## [Work request]
Although the data below holds other lines too, output only those from the line with "0, -0.03), 0.02)" up to and including the line with "0, -0.025), 0.015)", exactly as they appear.

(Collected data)
· · · ·
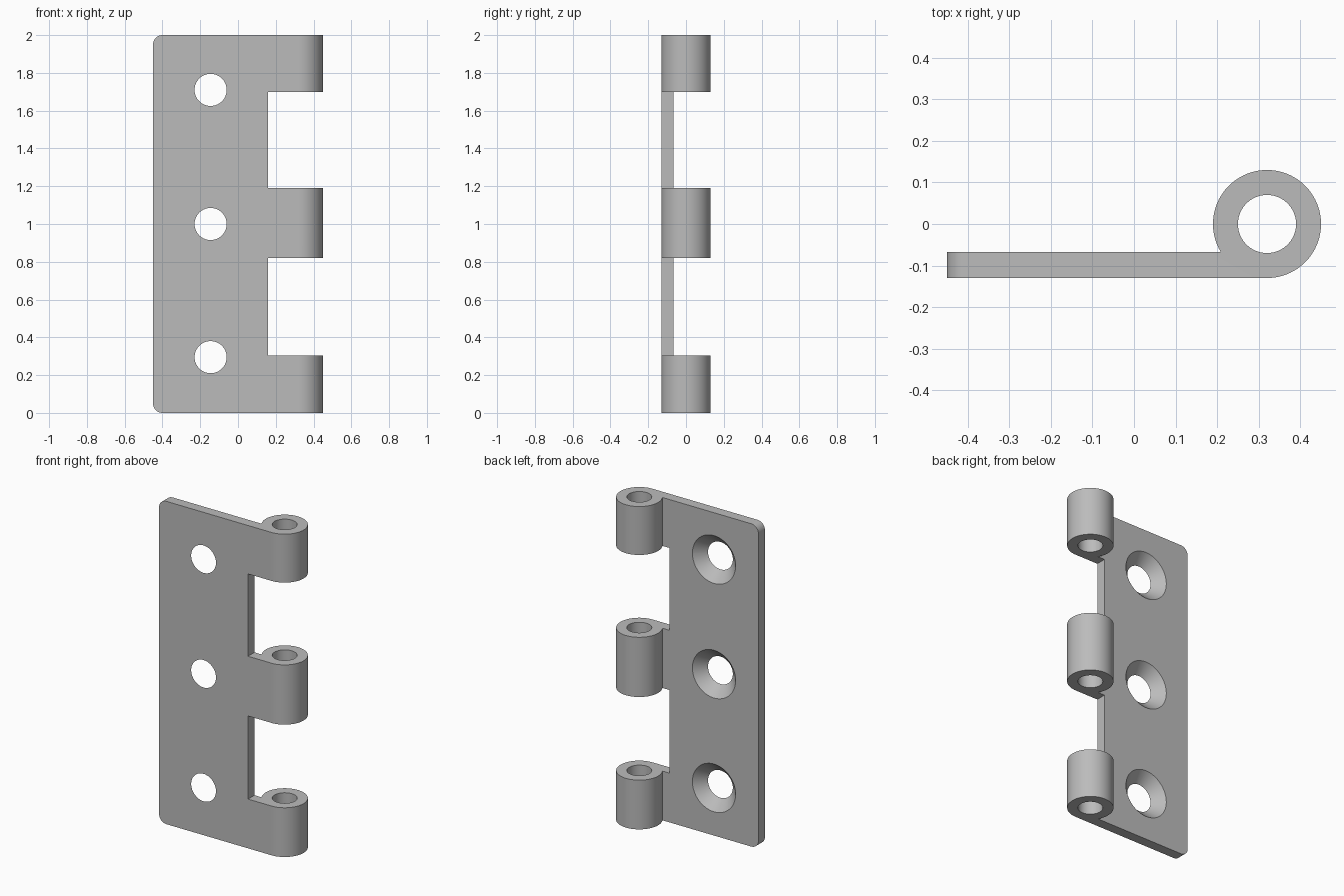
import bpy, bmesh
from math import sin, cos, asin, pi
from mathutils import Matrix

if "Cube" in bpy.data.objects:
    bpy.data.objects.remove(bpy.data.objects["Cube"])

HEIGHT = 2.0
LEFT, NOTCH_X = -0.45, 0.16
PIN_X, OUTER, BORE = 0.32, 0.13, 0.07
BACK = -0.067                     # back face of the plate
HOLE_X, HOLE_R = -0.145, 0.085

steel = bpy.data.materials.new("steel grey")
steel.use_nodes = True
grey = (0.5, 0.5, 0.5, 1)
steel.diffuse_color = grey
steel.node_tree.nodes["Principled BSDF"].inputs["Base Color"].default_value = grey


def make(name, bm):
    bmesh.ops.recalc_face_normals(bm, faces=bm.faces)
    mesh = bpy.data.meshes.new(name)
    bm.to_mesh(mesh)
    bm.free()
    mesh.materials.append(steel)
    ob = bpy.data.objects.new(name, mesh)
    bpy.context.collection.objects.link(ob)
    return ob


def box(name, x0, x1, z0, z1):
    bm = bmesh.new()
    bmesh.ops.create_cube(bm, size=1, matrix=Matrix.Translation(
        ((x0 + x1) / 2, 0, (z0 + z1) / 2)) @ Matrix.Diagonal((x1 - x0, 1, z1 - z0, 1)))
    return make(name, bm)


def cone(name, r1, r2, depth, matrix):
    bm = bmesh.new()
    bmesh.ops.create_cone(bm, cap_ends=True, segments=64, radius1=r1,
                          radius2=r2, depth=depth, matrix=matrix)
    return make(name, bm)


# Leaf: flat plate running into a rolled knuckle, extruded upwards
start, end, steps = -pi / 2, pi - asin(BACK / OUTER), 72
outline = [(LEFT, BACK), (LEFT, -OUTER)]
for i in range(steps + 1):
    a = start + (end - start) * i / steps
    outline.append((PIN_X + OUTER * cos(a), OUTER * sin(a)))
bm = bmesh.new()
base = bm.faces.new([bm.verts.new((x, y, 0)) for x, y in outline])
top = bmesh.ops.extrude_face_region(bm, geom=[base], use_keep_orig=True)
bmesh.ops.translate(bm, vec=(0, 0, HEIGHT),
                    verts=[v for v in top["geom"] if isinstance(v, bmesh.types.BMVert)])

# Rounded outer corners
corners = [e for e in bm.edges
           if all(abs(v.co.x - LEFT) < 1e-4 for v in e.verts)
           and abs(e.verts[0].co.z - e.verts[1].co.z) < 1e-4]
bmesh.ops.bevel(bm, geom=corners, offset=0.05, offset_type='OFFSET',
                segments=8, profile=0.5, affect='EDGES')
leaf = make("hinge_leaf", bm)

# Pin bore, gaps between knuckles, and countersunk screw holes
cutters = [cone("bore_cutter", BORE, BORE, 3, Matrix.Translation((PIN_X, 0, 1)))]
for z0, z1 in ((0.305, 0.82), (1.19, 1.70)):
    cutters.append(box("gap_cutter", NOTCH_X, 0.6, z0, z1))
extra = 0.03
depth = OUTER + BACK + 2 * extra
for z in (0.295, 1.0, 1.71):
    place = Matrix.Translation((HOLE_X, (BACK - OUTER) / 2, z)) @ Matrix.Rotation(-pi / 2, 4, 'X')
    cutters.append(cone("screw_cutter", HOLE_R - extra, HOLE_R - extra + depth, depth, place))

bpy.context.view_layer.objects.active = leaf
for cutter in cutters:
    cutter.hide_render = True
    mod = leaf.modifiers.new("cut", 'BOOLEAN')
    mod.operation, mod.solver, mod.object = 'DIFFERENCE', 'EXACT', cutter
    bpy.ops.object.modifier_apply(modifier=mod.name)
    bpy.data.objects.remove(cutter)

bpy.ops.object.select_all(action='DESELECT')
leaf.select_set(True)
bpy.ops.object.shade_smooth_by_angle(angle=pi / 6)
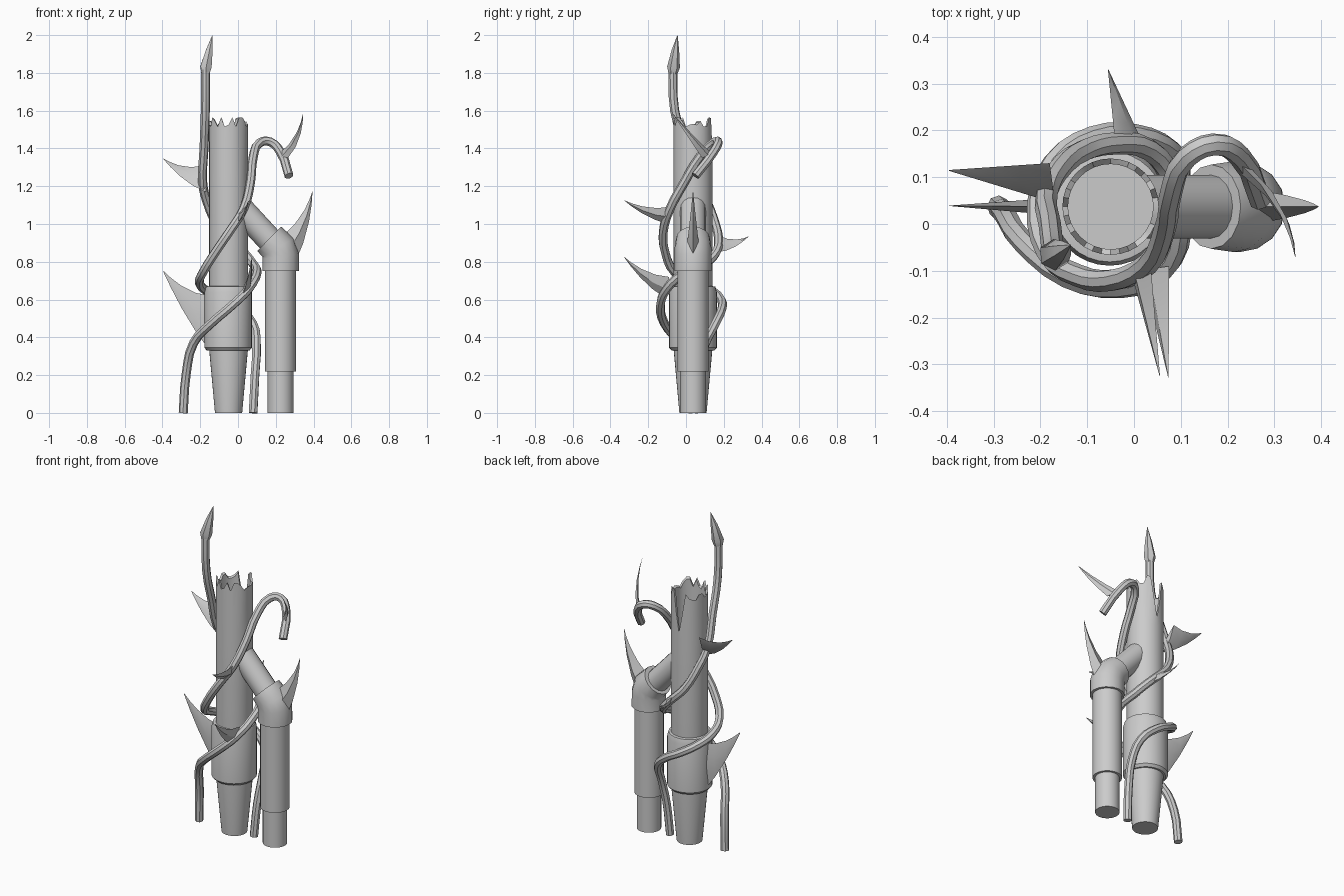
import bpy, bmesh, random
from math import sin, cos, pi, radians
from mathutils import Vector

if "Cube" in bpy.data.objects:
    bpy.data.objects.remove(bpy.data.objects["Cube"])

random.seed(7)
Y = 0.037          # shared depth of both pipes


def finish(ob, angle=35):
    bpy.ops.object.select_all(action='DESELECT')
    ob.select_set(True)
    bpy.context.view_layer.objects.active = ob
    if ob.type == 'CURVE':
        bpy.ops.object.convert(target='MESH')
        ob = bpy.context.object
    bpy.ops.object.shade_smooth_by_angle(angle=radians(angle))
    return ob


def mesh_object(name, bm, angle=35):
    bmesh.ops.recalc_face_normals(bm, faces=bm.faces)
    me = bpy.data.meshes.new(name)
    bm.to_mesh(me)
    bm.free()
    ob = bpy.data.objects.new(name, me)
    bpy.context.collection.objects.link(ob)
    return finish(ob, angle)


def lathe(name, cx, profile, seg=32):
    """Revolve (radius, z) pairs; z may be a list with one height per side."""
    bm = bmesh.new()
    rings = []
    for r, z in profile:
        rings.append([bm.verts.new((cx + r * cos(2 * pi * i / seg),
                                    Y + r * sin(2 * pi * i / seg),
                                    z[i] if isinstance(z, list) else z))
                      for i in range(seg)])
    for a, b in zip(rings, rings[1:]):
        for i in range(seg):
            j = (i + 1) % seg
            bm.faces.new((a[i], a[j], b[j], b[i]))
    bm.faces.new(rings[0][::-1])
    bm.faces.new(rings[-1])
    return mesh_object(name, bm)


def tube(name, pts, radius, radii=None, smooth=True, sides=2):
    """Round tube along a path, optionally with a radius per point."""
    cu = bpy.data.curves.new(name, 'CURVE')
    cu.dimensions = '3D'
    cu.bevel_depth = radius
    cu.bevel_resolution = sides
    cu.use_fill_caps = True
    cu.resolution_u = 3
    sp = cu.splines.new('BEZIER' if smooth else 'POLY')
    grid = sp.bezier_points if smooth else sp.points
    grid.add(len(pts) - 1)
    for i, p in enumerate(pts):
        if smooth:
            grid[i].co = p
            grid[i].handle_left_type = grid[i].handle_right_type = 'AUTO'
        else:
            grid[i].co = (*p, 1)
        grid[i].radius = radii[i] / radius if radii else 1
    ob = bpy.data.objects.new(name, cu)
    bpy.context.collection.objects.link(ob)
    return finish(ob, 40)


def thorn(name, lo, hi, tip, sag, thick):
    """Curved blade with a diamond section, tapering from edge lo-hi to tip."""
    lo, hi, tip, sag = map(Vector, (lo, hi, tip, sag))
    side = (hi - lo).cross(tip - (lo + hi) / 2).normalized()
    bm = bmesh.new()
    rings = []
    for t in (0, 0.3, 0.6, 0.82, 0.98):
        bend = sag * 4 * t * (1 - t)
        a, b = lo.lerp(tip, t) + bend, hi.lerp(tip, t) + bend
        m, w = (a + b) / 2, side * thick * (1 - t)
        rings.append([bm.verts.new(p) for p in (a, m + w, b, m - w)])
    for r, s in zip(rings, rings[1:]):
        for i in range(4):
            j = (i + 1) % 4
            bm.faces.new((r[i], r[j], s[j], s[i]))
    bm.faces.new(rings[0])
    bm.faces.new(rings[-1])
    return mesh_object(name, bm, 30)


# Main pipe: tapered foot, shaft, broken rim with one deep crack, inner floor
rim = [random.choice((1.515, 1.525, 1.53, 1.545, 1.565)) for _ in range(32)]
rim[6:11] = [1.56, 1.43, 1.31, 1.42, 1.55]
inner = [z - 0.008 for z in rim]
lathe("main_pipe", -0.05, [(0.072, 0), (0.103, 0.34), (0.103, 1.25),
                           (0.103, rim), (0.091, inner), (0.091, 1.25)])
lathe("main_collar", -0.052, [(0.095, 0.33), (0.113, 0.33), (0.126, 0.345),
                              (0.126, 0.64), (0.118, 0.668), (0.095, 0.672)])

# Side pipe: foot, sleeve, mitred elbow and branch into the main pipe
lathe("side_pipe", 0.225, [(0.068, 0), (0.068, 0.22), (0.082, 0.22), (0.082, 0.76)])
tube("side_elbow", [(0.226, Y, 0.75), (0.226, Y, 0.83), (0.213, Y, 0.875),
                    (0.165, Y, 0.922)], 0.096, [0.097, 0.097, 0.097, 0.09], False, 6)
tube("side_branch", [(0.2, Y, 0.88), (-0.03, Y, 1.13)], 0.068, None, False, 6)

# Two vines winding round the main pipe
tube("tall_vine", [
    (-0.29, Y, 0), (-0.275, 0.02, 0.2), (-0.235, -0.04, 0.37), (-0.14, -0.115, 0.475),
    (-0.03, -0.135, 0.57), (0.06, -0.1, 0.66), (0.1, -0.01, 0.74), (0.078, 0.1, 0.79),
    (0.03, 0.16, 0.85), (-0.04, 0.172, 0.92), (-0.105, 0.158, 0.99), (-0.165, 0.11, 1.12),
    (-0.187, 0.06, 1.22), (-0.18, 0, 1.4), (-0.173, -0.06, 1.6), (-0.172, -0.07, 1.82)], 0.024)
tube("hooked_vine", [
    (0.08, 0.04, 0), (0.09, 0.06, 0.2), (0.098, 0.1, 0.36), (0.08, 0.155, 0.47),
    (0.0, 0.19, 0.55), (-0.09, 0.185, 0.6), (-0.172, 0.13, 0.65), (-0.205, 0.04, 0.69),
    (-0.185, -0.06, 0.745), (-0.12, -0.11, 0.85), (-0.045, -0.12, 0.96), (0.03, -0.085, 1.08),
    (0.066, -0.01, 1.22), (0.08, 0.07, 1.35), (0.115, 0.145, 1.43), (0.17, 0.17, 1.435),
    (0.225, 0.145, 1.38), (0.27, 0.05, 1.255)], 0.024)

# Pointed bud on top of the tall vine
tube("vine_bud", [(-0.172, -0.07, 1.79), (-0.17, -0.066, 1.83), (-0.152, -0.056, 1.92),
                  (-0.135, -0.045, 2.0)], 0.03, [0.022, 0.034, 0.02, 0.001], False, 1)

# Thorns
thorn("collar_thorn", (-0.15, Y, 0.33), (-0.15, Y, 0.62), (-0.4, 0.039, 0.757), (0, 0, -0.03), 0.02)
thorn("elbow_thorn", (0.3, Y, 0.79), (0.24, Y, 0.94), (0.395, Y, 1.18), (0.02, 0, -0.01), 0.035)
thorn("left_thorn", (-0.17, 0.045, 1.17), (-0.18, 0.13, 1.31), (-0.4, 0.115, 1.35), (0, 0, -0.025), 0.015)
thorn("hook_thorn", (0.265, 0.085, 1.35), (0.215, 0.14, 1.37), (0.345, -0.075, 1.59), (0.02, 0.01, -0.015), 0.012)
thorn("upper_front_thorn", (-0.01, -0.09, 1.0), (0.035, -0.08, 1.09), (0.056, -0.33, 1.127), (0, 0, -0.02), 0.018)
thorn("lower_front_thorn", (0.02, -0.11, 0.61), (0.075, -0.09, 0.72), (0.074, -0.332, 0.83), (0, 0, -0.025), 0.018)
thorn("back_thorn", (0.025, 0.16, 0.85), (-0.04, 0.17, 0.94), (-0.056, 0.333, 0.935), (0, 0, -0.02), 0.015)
· · · ·
## [Answer to this problem]
thorn("collar_thorn", (-0.15, Y, 0.33), (-0.15, Y, 0.62), (-0.4, 0.039, 0.757), (0, 0, -0.03), 0.02)
thorn("elbow_thorn", (0.3, Y, 0.79), (0.24, Y, 0.94), (0.395, Y, 1.18), (0.02, 0, -0.01), 0.035)
thorn("left_thorn", (-0.17, 0.045, 1.17), (-0.18, 0.13, 1.31), (-0.4, 0.115, 1.35), (0, 0, -0.025), 0.015)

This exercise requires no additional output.